I was preparing for a lecture on gymnosperms for my MST botany class and decided to collect specimens of male strobili from theJuniperus virginiananext to my house. You know, something to pass around, to smell, to feel. Male strobili are easily found. In fact, when in abundance on certain trees they give a tan hue that can be zeroed in on from quite a distance. The little cones, just a few millimeters long, were opened just enough to let the microspores slip through and onto the gusty superhighway that is the air on these warm days of late winter.
I admire these reproductive gems every year and anticipate their awakening as one of the first stirrings of Spring. With spring Peepers chanting in the background, I shook a branch and delighted at the millions of encapsulated microgametophytes lofting on their journeys of hope, each wanting only to contribute its self-determined half to future eastern red cedars everywhere.The assumption of hope being my wish for them and an obvious stray fro…

The Table Key to Carex sections

Most botanists know that Carex is a difficult group to master. Not because the taxa within it are necessarily obscure, but because there are just so many that it is difficult to wrap your mind around them all. Most sedge-heads get in the habit of thinking of Carex in terms of the taxonomic sections within the genus. This breaks the species into more concrete groups and allows one to digest them by shared morphological traits. That being said, it is also difficult to keep the sections straight in one's head. In order to save my brain some strain I put together the following table key to the Carex sections. In order to use it, just start with the top row and work your way down the dichotomous choices to a group of 2-4 sections. Under each section is a list of characters that should distinguish each from the other.

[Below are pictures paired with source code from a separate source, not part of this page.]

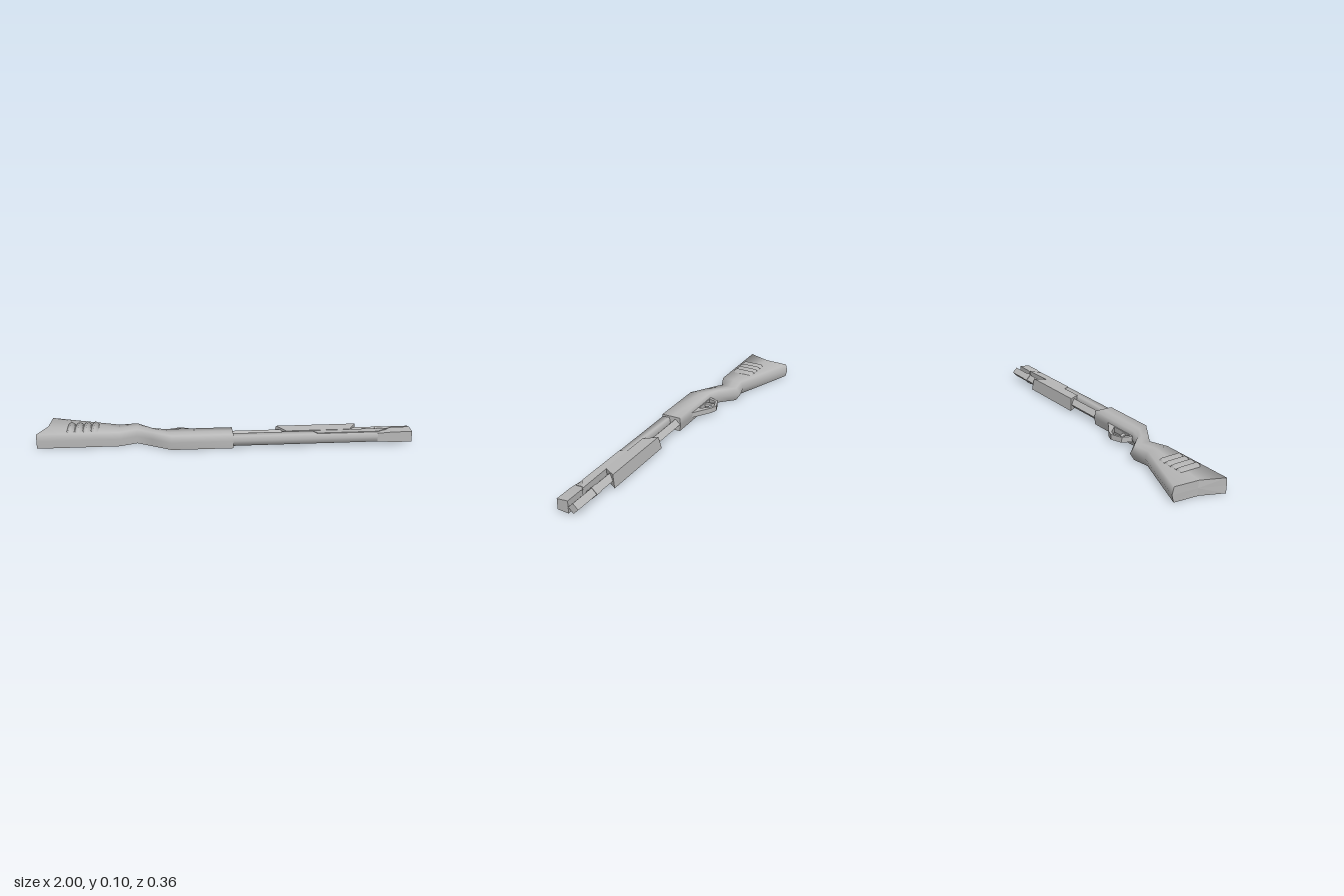
import * as THREE from 'three';
import { mergeGeometries, toCreasedNormals } from 'three/addons/utils/BufferGeometryUtils.js';

// Double-sided because the stock and fore-end are shells open underneath
const grey = new THREE.MeshStandardMaterial({ color: 0xb8b8b8, side: THREE.DoubleSide });
grey.name = 'plain grey';

// Unshared triangles with flat normals.
function triangles(list) {
  const g = new THREE.BufferGeometry();
  g.setAttribute('position', new THREE.Float32BufferAttribute(list.flat(), 3));
  g.computeVertexNormals();
  return g;
}

// Skin over rings of [x, y, z], counter-clockwise seen from +x, listed from -x to +x.
// The end caps stay flat; startX can push the middle of the first cap inward.
// The last `open` edges of each ring are left without a wall.
function loft(rings, { crease = 0.5, startX = null, open = 0 } = {}) {
  const sides = [], caps = [];
  const centre = (r) => [0, 1, 2].map((k) => r.reduce((s, p) => s + p[k], 0) / r.length);
  const n = rings[0].length;
  const first = rings[0], last = rings[rings.length - 1];
  const c0 = centre(first), c1 = centre(last);
  if (startX !== null) c0[0] = startX;
  for (let j = 0; j < n; j++) {
    const k = (j + 1) % n;
    caps.push(c0, first[k], first[j], c1, last[j], last[k]);
    if (j >= n - open) continue;
    for (let i = 0; i < rings.length - 1; i++) {
      const a = rings[i], b = rings[i + 1];
      sides.push(a[j], a[k], b[k], a[j], b[k], b[j]);
    }
  }
  return mergeGeometries([toCreasedNormals(triangles(sides), crease), triangles(caps)]);
}

// Same [y, z] section carried straight from x0 to x1.
const bar = (x0, x1, section, options) =>
  loft([x0, x1].map((x) => section.map(([y, z]) => [x, y, z])), options);

// Outline in [x, z] thickened between two heights.
function slab(outline, y0, y1, hole) {
  const points = (a) => a.map(([x, z]) => new THREE.Vector2(x, z));
  const shape = new THREE.Shape(points(outline));
  if (hole) shape.holes.push(new THREE.Path(points(hole)));
  const g = new THREE.ExtrudeGeometry(shape, { depth: y1 - y0, bevelEnabled: false });
  return g.rotateX(Math.PI / 2).translate(0, y1, 0);
}

export function createModel() {
  const group = new THREE.Group();
  const add = (name, geometry) => {
    const mesh = new THREE.Mesh(geometry, grey);
    mesh.name = name;
    group.add(mesh);
  };

  // Stock, grip and receiver in one shell:
  // [lower x, lower z, ridge depth, middle x, middle z, upper x, upper z]
  const stations = [
    [-0.94, -0.178, 0.011, -0.95, -0.03, -1, 0.094],
    [-0.565, -0.043, 0.015, -0.565, 0.025, -0.565, 0.094],
    [-0.47, -0.067, 0.026, -0.47, 0, -0.47, 0.057],
    [-0.39, 0.02, 0.018, -0.39, 0.064, -0.39, 0.108],
    [-0.32, 0.053, 0.01, -0.305, 0.112, -0.29, 0.171],
    [0.038, 0.058, 0.005, 0.038, 0.115, 0.038, 0.173],
  ];
  add('stockAndReceiver', loft(stations.map(([xa, lo, e, xm, mid, xb, hi]) => [
    [xa, 0, lo + e], [xa, 0.04, lo], [xa, 0.079, lo + e], [xm, 0.079, mid],
    [xb, 0.079, hi - 0.002], [xb, 0.04, hi], [xb, 0, hi - 0.002], [xm, 0, mid],
  ]), { crease: 1.555, startX: -0.95, open: 2 }));

  // Four ridged holders on the side of the stock
  for (let i = 0; i < 4; i++) {
    const x = -0.824 + i * 0.0427, w = 0.0213;
    const p = [
      [x - w, 0.077, -0.048], [x + w, 0.077, -0.048], [x, 0.098, -0.046],
      [x - w, 0.077, 0.065], [x + w, 0.077, 0.065], [x, 0.099, 0.06], [x, 0.078, 0.085],
    ];
    const faces = [0, 2, 1, 0, 3, 5, 0, 5, 2, 1, 2, 5, 1, 5, 4, 3, 6, 5, 6, 4, 5];
    add('sideHolder', toCreasedNormals(triangles(faces.map((k) => p[k])), 1.65));
  }

  // Trigger guard and trigger
  add('triggerGuard', slab(
    [[-0.33, 0.065], [-0.305, 0], [-0.24, -0.024], [-0.2, -0.01], [-0.085, 0.065]],
    0.025, 0.055,
    [[-0.305, 0.052], [-0.29, 0.008], [-0.24, -0.01], [-0.21, 0.002], [-0.165, 0.052]]));
  add('trigger', slab(
    [[-0.265, 0.065], [-0.28, 0.022], [-0.292, 0.004], [-0.281, 0.004], [-0.262, 0.024], [-0.235, 0.065]],
    0.033, 0.047));

  // Upper barrel, its tapered sleeve and the flared muzzle block
  add('barrel', bar(0.03, 0.86, [
    [0.014, 0.128], [0.041, 0.122], [0.069, 0.128],
    [0.067, 0.169], [0.041, 0.173], [0.013, 0.169],
  ], { crease: 1.5 }));
  add('barrelSleeve', slab([[0.465, 0.126], [0.88, 0.122], [0.815, 0.167], [0.49, 0.167]], 0.012, 0.071));
  const muzzle = (xa, xb, inset) => [
    [xa, 0.005 + inset, 0.117], [xa, 0.073 - inset, 0.117],
    [xb, 0.068 - inset, 0.178 - inset / 2], [xb, 0.01 + inset, 0.178 - inset / 2],
  ];
  add('muzzleBlock', loft([muzzle(0.88, 0.815, 0.006), muzzle(0.9, 0.9, 0), muzzle(1, 1, 0)]));

  // Four-sided magazine tube with its retaining band
  const diamond = (r) => [[0.04 - r, 0.089], [0.04, 0.089 - r], [0.04 + r, 0.089], [0.04, 0.089 + r]];
  add('magazineTube', bar(0.03, 1, diamond(0.028)));
  add('tubeBand', bar(0.815, 0.85, diamond(0.032)));

  // Sliding fore-end shell with slanted ends
  const foreEnd = (xLow, xHigh, xInner) => [
    [xLow, 0.009, 0.046], [xHigh, 0.078, 0.058], [xInner, 0.073, 0.128], [xInner, 0.005, 0.12],
  ];
  add('foreEnd', loft([foreEnd(0.267, 0.28, 0.325), foreEnd(0.722, 0.715, 0.67)], { open: 1 }));

  return group;
}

While the table key was devised for those Carex sections found in Missouri, it undoubtedly covers most sections in the Midwest (minus some obscure, rare or monotyp…